• **WORK TASK**
Go through the lines below and repeat each one exactly, skipping pictures.

##### INFORMATION GIVEN #####

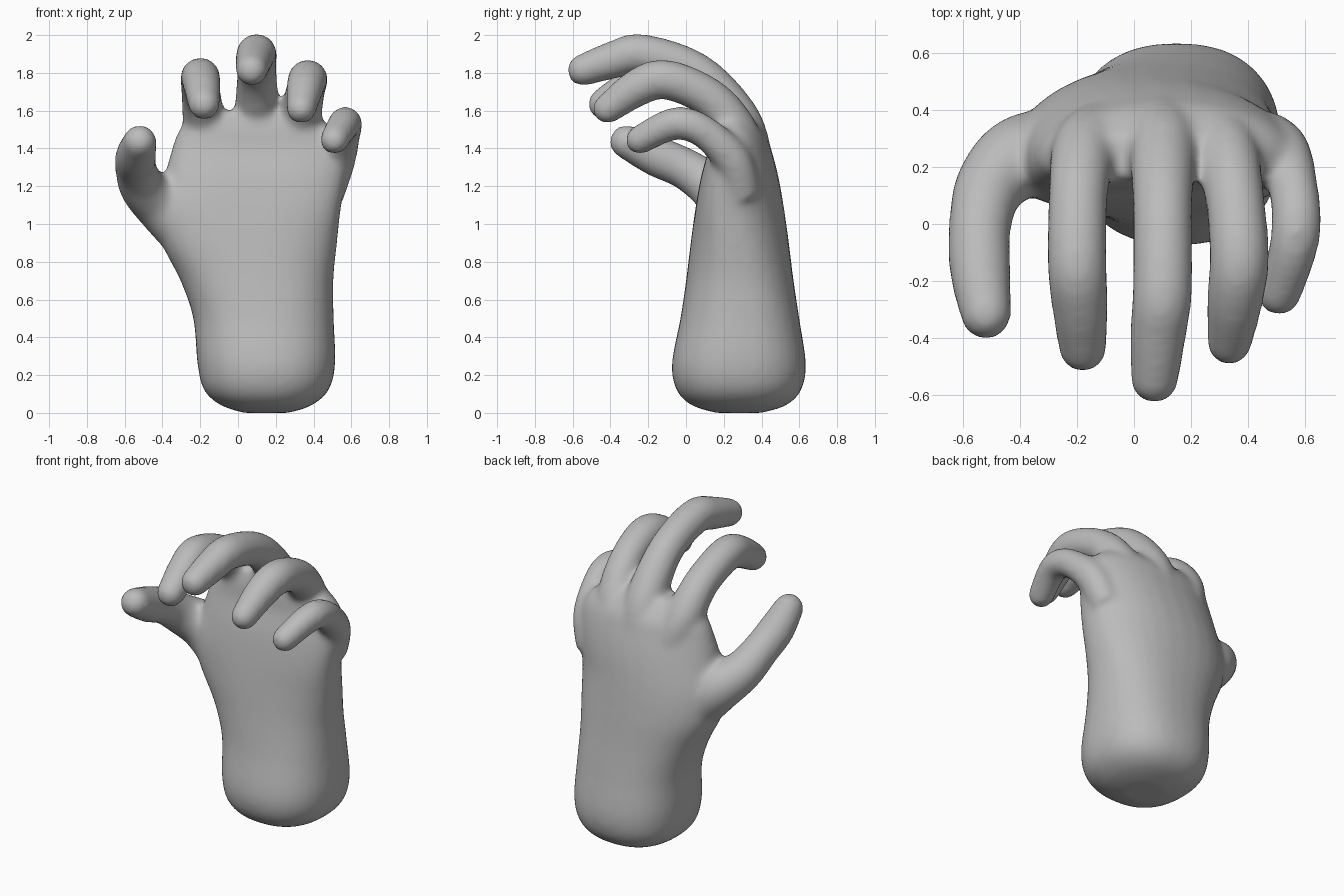
import bpy, bmesh, math
from mathutils import Vector

cube = bpy.data.objects.get("Cube")
if cube:
    bpy.data.objects.remove(cube, do_unlink=True)

skin = bpy.data.materials.new("plain_grey")
skin.use_nodes = True
grey = (0.5, 0.5, 0.5, 1)
skin.diffuse_color = grey
skin.node_tree.nodes["Principled BSDF"].inputs["Base Color"].default_value = grey

SIDES = 32
ANGLES = [2 * math.pi * i / SIDES for i in range(SIDES)]


def spline(keys, steps=6):
    """Smooth interpolation through rows of numbers."""
    rows = [Vector(k) for k in keys]
    out = []
    for i in range(len(rows) - 1):
        a, b = rows[max(i - 1, 0)], rows[i]
        c, d = rows[i + 1], rows[min(i + 2, len(rows) - 1)]
        for s in range(steps):
            t = s / steps
            out.append(b + (c - a) * (t / 2)
                       + (2 * a - 5 * b + 4 * c - d) * (t * t / 2)
                       + (3 * b - a - 3 * c + d) * (t ** 3 / 2))
    return out + [rows[-1]]


def loft(bm, rings):
    """Closed skin over a list of rings."""
    loops = [[bm.verts.new(p) for p in ring] for ring in rings]
    for low, high in zip(loops, loops[1:]):
        for i in range(SIDES):
            j = (i + 1) % SIDES
            bm.faces.new((low[i], low[j], high[j], high[i]))
    bm.faces.new(loops[0][::-1])
    bm.faces.new(loops[-1])


def digit(bm, keys):
    """Round-ended tube along x, y, z, radius keys."""
    path = spline(keys)
    pts = [p.to_3d() if len(p) == 3 else Vector(p[:3]) for p in path]
    rings = []

    def ring(centre, along, radius):
        u = Vector((1, 0, 0))
        u = (u - along * u.dot(along)).normalized()
        v = along.cross(u)
        rings.append([centre + (u * math.cos(a) + v * math.sin(a)) * radius for a in ANGLES])

    last = len(pts) - 1
    for i, p in enumerate(pts):
        along = (pts[min(i + 1, last)] - pts[max(i - 1, 0)]).normalized()
        ring(p, along, path[i][3])
    for k in range(1, 7):
        a = k * math.pi / 13
        ring(pts[-1] + along * path[-1][3] * math.sin(a), along, path[-1][3] * math.cos(a))
    loft(bm, rings)


def palm(bm, keys):
    """Stack of squarish ovals: z, centre x, centre y, half width, half depth, cupping."""
    rings = []
    for z, cx, cy, rx, ry, cup in spline(keys, 5):
        ring = []
        for a in ANGLES:
            c, s = math.cos(a), math.sin(a)
            x = rx * math.copysign(abs(c) ** 0.85, c)
            y = ry * math.copysign(abs(s) ** 0.85, s)
            ring.append((cx + x, cy + y - cup * x * x, z))
        rings.append(ring)
    loft(bm, rings)


bm = bmesh.new()

# Wrist and palm
palm(bm, [
    (0.0, 0.15, 0.28, 0.12, 0.12, 0), (0.04, 0.15, 0.28, 0.24, 0.25, 0),
    (0.12, 0.15, 0.28, 0.33, 0.33, 0), (0.26, 0.15, 0.28, 0.365, 0.355, 0),
    (0.5, 0.135, 0.285, 0.372, 0.315, 0), (0.7, 0.1, 0.285, 0.405, 0.285, 0.05),
    (0.9, 0.06, 0.285, 0.465, 0.26, 0.15), (1.08, 0.055, 0.285, 0.49, 0.235, 0.25),
    (1.25, 0.09, 0.285, 0.48, 0.205, 0.25), (1.4, 0.11, 0.285, 0.46, 0.165, 0.25),
    (1.5, 0.1, 0.27, 0.41, 0.14, 0.2), (1.6, 0.08, 0.235, 0.3, 0.08, 0.1)])

# Fingers and thumb, from the root to the tip
digits = {
    "index": [(-0.1, 0.33, 1.3, 0.11), (-0.17, 0.27, 1.5, 0.115), (-0.195, 0.12, 1.68, 0.105),
              (-0.2, -0.13, 1.775, 0.105), (-0.19, -0.28, 1.73, 0.1), (-0.18, -0.435, 1.635, 0.085)],
    "middle": [(0.1, 0.34, 1.35, 0.12), (0.1, 0.27, 1.56, 0.12), (0.1, 0.06, 1.8, 0.105),
               (0.1, -0.23, 1.9, 0.105), (0.085, -0.38, 1.87, 0.1), (0.072, -0.545, 1.815, 0.085)],
    "ring": [(0.27, 0.33, 1.3, 0.11), (0.32, 0.26, 1.5, 0.115), (0.35, 0.12, 1.67, 0.105),
             (0.37, -0.11, 1.765, 0.105), (0.355, -0.26, 1.72, 0.1), (0.335, -0.415, 1.61, 0.08)],
    "little": [(0.46, 0.3, 1.15, 0.1), (0.52, 0.25, 1.33, 0.1), (0.56, 0.12, 1.47, 0.088),
               (0.57, 0.0, 1.53, 0.088), (0.555, -0.1, 1.52, 0.085), (0.51, -0.245, 1.445, 0.077)],
    "thumb": [(-0.15, 0.25, 0.85, 0.16), (-0.38, 0.24, 1.08, 0.15), (-0.5, 0.14, 1.19, 0.125),
              (-0.54, 0.0, 1.29, 0.11), (-0.54, -0.16, 1.36, 0.108), (-0.52, -0.315, 1.435, 0.09)],
}
for keys in digits.values():
    digit(bm, keys)

bmesh.ops.recalc_face_normals(bm, faces=bm.faces)
mesh = bpy.data.meshes.new("hand")
bm.to_mesh(mesh)
bm.free()
mesh.materials.append(skin)
hand = bpy.data.objects.new("hand", mesh)
bpy.context.collection.objects.link(hand)

# Fuse the parts into one skin and soften the joins
remesh = hand.modifiers.new("fuse", "REMESH")
remesh.mode = "VOXEL"
remesh.voxel_size = 0.018
remesh.use_smooth_shade = True
soften = hand.modifiers.new("soften", "SMOOTH")
soften.factor = 0.5
soften.iterations = 14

#####

• **YOUR RESPONSE**
import bpy, bmesh, math
from mathutils import Vector

cube = bpy.data.objects.get("Cube")
if cube:
    bpy.data.objects.remove(cube, do_unlink=True)

skin = bpy.data.materials.new("plain_grey")
skin.use_nodes = True
grey = (0.5, 0.5, 0.5, 1)
skin.diffuse_color = grey
skin.node_tree.nodes["Principled BSDF"].inputs["Base Color"].default_value = grey

SIDES = 32
ANGLES = [2 * math.pi * i / SIDES for i in range(SIDES)]


def spline(keys, steps=6):
    """Smooth interpolation through rows of numbers."""
    rows = [Vector(k) for k in keys]
    out = []
    for i in range(len(rows) - 1):
        a, b = rows[max(i - 1, 0)], rows[i]
        c, d = rows[i + 1], rows[min(i + 2, len(rows) - 1)]
        for s in range(steps):
            t = s / steps
            out.append(b + (c - a) * (t / 2)
                       + (2 * a - 5 * b + 4 * c - d) * (t * t / 2)
                       + (3 * b - a - 3 * c + d) * (t ** 3 / 2))
    return out + [rows[-1]]


def loft(bm, rings):
    """Closed skin over a list of rings."""
    loops = [[bm.verts.new(p) for p in ring] for ring in rings]
    for low, high in zip(loops, loops[1:]):
        for i in range(SIDES):
            j = (i + 1) % SIDES
            bm.faces.new((low[i], low[j], high[j], high[i]))
    bm.faces.new(loops[0][::-1])
    bm.faces.new(loops[-1])


def digit(bm, keys):
    """Round-ended tube along x, y, z, radius keys."""
    path = spline(keys)
    pts = [p.to_3d() if len(p) == 3 else Vector(p[:3]) for p in path]
    rings = []

    def ring(centre, along, radius):
        u = Vector((1, 0, 0))
        u = (u - along * u.dot(along)).normalized()
        v = along.cross(u)
        rings.append([centre + (u * math.cos(a) + v * math.sin(a)) * radius for a in ANGLES])

    last = len(pts) - 1
    for i, p in enumerate(pts):
        along = (pts[min(i + 1, last)] - pts[max(i - 1, 0)]).normalized()
        ring(p, along, path[i][3])
    for k in range(1, 7):
        a = k * math.pi / 13
        ring(pts[-1] + along * path[-1][3] * math.sin(a), along, path[-1][3] * math.cos(a))
    loft(bm, rings)


def palm(bm, keys):
    """Stack of squarish ovals: z, centre x, centre y, half width, half depth, cupping."""
    rings = []
    for z, cx, cy, rx, ry, cup in spline(keys, 5):
        ring = []
        for a in ANGLES:
            c, s = math.cos(a), math.sin(a)
            x = rx * math.copysign(abs(c) ** 0.85, c)
            y = ry * math.copysign(abs(s) ** 0.85, s)
            ring.append((cx + x, cy + y - cup * x * x, z))
        rings.append(ring)
    loft(bm, rings)


bm = bmesh.new()

# Wrist and palm
palm(bm, [
    (0.0, 0.15, 0.28, 0.12, 0.12, 0), (0.04, 0.15, 0.28, 0.24, 0.25, 0),
    (0.12, 0.15, 0.28, 0.33, 0.33, 0), (0.26, 0.15, 0.28, 0.365, 0.355, 0),
    (0.5, 0.135, 0.285, 0.372, 0.315, 0), (0.7, 0.1, 0.285, 0.405, 0.285, 0.05),
    (0.9, 0.06, 0.285, 0.465, 0.26, 0.15), (1.08, 0.055, 0.285, 0.49, 0.235, 0.25),
    (1.25, 0.09, 0.285, 0.48, 0.205, 0.25), (1.4, 0.11, 0.285, 0.46, 0.165, 0.25),
    (1.5, 0.1, 0.27, 0.41, 0.14, 0.2), (1.6, 0.08, 0.235, 0.3, 0.08, 0.1)])

# Fingers and thumb, from the root to the tip
digits = {
    "index": [(-0.1, 0.33, 1.3, 0.11), (-0.17, 0.27, 1.5, 0.115), (-0.195, 0.12, 1.68, 0.105),
              (-0.2, -0.13, 1.775, 0.105), (-0.19, -0.28, 1.73, 0.1), (-0.18, -0.435, 1.635, 0.085)],
    "middle": [(0.1, 0.34, 1.35, 0.12), (0.1, 0.27, 1.56, 0.12), (0.1, 0.06, 1.8, 0.105),
               (0.1, -0.23, 1.9, 0.105), (0.085, -0.38, 1.87, 0.1), (0.072, -0.545, 1.815, 0.085)],
    "ring": [(0.27, 0.33, 1.3, 0.11), (0.32, 0.26, 1.5, 0.115), (0.35, 0.12, 1.67, 0.105),
             (0.37, -0.11, 1.765, 0.105), (0.355, -0.26, 1.72, 0.1), (0.335, -0.415, 1.61, 0.08)],
    "little": [(0.46, 0.3, 1.15, 0.1), (0.52, 0.25, 1.33, 0.1), (0.56, 0.12, 1.47, 0.088),
               (0.57, 0.0, 1.53, 0.088), (0.555, -0.1, 1.52, 0.085), (0.51, -0.245, 1.445, 0.077)],
    "thumb": [(-0.15, 0.25, 0.85, 0.16), (-0.38, 0.24, 1.08, 0.15), (-0.5, 0.14, 1.19, 0.125),
              (-0.54, 0.0, 1.29, 0.11), (-0.54, -0.16, 1.36, 0.108), (-0.52, -0.315, 1.435, 0.09)],
}
for keys in digits.values():
    digit(bm, keys)

bmesh.ops.recalc_face_normals(bm, faces=bm.faces)
mesh = bpy.data.meshes.new("hand")
bm.to_mesh(mesh)
bm.free()
mesh.materials.append(skin)
hand = bpy.data.objects.new("hand", mesh)
bpy.context.collection.objects.link(hand)

# Fuse the parts into one skin and soften the joins
remesh = hand.modifiers.new("fuse", "REMESH")
remesh.mode = "VOXEL"
remesh.voxel_size = 0.018
remesh.use_smooth_shade = True
soften = hand.modifiers.new("soften", "SMOOTH")
soften.factor = 0.5
soften.iterations = 14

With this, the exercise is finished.